Planning, buying tickets ahead of time, and checking dates are usually essential. However, there’s nothing to worry about when it comes to visiting the Luray Caverns. Their tours famously never run out of space, even during the peak season; although, you may feel a bit more hurried when visiting during this season. The only reason to plan ahead is if you’re part of a large group in order to ensure the best experience and to take advantage of a group discount. You can buy tickets onsite for the same price as buying them ahead of time online, and the tickets are good all day long.
In addition to the Luray Caverns tour, your ticket entitles you to several other perks. You can see the history of transportation visualized at the impressive Car and Carriage Caravan. Here, various models of carriages and cars are arranged in chronological order. The charming Luray Valley Museum is also included in the trip and consists of two parts. One is a collection of antiques and artifacts from the earliest days of settlement up to the onset of the Great Depression, while the other is a recreation of an 18th century West Virginia town. Thankfully, the denizens of the mock-town are happy to answer questions!
While the ticket includes a few extras, there are two separate, explicitly kid-oriented courses you can get for your kids. One includes access to a rope climbing park, which consists of three levels so the children can climb according to their ability, comfort, and confidence. The other is a garden maze where the whole family can have fun getting lost together.
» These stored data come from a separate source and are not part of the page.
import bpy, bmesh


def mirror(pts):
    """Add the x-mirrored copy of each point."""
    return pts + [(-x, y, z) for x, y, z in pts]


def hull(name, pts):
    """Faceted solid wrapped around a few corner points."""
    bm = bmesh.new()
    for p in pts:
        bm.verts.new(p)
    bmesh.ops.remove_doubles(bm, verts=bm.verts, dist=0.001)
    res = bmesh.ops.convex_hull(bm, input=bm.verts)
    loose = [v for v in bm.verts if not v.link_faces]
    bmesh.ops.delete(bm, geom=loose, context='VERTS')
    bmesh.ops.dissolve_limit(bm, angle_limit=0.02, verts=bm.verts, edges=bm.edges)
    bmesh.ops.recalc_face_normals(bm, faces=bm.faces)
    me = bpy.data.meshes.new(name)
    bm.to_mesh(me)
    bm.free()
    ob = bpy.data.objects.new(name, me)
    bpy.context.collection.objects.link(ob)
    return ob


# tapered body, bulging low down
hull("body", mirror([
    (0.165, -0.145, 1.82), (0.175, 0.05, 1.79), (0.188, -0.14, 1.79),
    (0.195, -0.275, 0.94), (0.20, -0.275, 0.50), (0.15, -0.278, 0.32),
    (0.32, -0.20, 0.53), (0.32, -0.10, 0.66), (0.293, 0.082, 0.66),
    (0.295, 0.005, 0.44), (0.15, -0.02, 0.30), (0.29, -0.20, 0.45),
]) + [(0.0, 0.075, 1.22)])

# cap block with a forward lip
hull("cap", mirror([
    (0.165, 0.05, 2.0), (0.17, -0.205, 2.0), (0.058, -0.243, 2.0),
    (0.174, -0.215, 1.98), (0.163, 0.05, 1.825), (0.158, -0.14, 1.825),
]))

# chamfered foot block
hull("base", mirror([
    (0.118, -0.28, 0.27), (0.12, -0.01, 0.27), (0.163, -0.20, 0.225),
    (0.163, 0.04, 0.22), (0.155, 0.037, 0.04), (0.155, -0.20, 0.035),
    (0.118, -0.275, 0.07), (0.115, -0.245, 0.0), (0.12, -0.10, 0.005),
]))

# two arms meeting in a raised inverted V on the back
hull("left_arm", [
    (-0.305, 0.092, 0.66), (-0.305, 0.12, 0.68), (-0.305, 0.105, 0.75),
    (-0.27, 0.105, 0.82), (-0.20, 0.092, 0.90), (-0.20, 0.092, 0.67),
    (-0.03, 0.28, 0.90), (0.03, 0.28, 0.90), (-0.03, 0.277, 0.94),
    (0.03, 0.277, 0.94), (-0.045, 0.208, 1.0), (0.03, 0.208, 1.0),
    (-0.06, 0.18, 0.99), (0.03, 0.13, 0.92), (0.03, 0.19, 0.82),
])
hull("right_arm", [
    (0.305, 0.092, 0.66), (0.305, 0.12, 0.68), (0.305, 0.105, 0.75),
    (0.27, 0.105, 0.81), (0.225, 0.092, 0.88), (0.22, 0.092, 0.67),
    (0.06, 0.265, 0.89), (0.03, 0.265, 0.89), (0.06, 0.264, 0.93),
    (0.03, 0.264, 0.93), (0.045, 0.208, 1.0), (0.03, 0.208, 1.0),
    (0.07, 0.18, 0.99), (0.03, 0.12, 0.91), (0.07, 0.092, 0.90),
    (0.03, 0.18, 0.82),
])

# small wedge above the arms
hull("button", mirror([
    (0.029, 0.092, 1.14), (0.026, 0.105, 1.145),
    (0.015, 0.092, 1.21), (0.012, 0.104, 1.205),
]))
The Luray Caverns are so insulated from the outside weather that they stay at a fairly stable 54 degrees Fahrenheit year-round. However, the humidity is quite high and some describe the temperature as ‘feeling’ more like 65. If you’re visiting in the summer, bringing a sweater and a pair of jeans would be smart. If you’re visiting in the winter, be prepared to shed a layer or two.
The Luray Caverns are busiest when the kids are out of school and going on vacation with their parents. As a result, peak season tends to be around spring break, late spring and on through early fall. October through to spring represents the low season, when you’ll be able to skip the crowds and enjoy a quieter visit to the Caverns.
Since the Luray Caverns are such a popular destination, the tours are highly efficient to make sure everyone gets to see the major stops within. Groups stop at a station for twenty minutes, where a tour guide provides information on their assigned stretch of the cavern. This is more strictly observed during peak season, as some areas are rather small and physically require one group to go so the next can follow. However, the tickets are good for all day and you’re free to reenter.
Once you finish the tour, you’ll walk right into the Luray Caverns Store. It’s an authentic gift shop filled with locally produced candies, Virginia wines, and a rich selection of locally produced jams, jellies, and butters. If you’re traveling from outside Virginia, it’s an excellent opportunity to get a taste of fresh, local goo
The Luray Caverns are located in the Shenandoah Valley, and a drive around the Valley is a perfect way to spend the day after you leave. The Shenandoah is nestled between the Blue Ridge and Allegheny mountains, and it’s a truly beautiful stretch of wilderness. History enthusiasts will enjoy learning about the critical role the Shenandoah played in the Civil War, from Stonewall Jackson’s brilliant campaign there in 1862 to Philip Sheridan’s devastating invasion in 1864.